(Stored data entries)
====================
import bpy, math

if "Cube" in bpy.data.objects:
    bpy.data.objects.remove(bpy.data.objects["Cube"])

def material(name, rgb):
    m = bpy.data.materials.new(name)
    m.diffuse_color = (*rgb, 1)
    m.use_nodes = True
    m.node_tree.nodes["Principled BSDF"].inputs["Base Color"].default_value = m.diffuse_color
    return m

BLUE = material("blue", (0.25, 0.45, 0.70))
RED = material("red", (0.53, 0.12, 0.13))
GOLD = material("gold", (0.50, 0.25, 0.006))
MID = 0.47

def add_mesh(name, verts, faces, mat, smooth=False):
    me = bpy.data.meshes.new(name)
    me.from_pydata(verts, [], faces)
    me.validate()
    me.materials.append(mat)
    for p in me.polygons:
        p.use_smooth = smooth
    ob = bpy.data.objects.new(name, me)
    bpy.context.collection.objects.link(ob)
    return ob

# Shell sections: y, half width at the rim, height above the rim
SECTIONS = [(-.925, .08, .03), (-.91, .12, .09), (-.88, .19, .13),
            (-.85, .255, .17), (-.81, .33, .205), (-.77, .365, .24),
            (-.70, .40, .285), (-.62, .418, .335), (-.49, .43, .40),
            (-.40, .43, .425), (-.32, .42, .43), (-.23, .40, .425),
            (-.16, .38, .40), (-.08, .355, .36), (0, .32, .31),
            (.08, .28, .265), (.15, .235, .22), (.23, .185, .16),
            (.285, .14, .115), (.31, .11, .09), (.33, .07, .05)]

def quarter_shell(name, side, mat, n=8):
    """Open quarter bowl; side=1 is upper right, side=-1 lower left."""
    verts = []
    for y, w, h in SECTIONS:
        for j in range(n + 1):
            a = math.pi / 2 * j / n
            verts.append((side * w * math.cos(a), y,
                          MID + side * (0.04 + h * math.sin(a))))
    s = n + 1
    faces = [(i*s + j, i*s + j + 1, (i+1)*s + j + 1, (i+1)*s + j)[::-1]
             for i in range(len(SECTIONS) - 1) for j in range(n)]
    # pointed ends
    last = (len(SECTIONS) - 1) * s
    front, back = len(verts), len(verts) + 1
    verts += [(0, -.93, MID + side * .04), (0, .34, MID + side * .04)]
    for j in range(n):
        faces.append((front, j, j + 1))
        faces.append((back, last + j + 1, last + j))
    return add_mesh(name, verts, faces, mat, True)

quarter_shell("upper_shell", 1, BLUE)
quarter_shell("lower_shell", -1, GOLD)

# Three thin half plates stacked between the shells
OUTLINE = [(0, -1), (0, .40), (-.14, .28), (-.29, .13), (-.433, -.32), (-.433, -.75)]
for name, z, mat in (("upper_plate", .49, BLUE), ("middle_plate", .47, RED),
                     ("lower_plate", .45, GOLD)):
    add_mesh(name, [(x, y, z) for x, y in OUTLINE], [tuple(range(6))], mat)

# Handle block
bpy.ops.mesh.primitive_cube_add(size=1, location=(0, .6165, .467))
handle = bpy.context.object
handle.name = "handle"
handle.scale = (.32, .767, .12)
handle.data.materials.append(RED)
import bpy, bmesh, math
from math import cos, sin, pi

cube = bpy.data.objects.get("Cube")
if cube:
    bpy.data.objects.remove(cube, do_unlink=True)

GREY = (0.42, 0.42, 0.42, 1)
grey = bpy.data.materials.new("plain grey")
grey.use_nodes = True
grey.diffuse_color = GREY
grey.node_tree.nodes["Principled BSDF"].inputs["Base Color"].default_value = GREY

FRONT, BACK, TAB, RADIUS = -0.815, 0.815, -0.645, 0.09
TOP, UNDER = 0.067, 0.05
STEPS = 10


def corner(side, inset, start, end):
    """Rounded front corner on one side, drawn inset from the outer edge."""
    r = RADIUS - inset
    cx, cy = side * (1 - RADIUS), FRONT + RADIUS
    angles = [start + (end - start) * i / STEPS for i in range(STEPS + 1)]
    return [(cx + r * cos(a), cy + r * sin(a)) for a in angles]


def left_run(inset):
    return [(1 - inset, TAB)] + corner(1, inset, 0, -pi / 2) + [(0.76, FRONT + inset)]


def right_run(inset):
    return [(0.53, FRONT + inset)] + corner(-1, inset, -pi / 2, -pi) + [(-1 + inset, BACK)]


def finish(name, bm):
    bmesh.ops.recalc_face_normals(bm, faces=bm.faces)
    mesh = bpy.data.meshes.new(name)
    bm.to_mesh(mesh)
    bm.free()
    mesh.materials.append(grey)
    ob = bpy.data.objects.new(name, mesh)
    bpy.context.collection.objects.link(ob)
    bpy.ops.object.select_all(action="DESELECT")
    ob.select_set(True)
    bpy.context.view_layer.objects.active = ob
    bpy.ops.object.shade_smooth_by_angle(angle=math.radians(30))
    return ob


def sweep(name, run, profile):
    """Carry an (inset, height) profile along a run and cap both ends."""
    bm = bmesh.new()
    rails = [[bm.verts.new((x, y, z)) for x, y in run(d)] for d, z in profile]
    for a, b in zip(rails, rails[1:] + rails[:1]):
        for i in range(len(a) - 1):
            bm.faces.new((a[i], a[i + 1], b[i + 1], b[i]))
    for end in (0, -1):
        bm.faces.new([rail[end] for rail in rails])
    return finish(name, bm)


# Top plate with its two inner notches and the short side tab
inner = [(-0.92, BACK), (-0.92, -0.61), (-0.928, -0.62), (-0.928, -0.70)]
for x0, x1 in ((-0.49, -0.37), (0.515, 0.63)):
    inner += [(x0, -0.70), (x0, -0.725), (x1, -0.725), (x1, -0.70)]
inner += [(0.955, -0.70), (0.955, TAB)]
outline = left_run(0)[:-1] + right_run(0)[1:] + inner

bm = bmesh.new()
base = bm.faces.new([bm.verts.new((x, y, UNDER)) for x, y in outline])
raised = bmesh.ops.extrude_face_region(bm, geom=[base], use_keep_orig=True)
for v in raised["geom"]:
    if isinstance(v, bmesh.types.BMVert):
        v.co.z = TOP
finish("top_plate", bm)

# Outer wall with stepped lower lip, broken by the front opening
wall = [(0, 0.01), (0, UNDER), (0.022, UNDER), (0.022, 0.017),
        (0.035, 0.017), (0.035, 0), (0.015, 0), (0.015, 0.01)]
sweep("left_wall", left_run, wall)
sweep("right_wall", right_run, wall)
====================
• **What to work on**:
If a line in the entries above contains the word "return", copy it.

• **Answer for this exercise**:
    return m
    return ob
    return add_mesh(name, verts, faces, mat, True)
    return [(cx + r * cos(a), cy + r * sin(a)) for a in angles]
    return [(1 - inset, TAB)] + corner(1, inset, 0, -pi / 2) + [(0.76, FRONT + inset)]
    return [(0.53, FRONT + inset)] + corner(-1, inset, -pi / 2, -pi) + [(-1 + inset, BACK)]
    return ob
    return finish(name, bm)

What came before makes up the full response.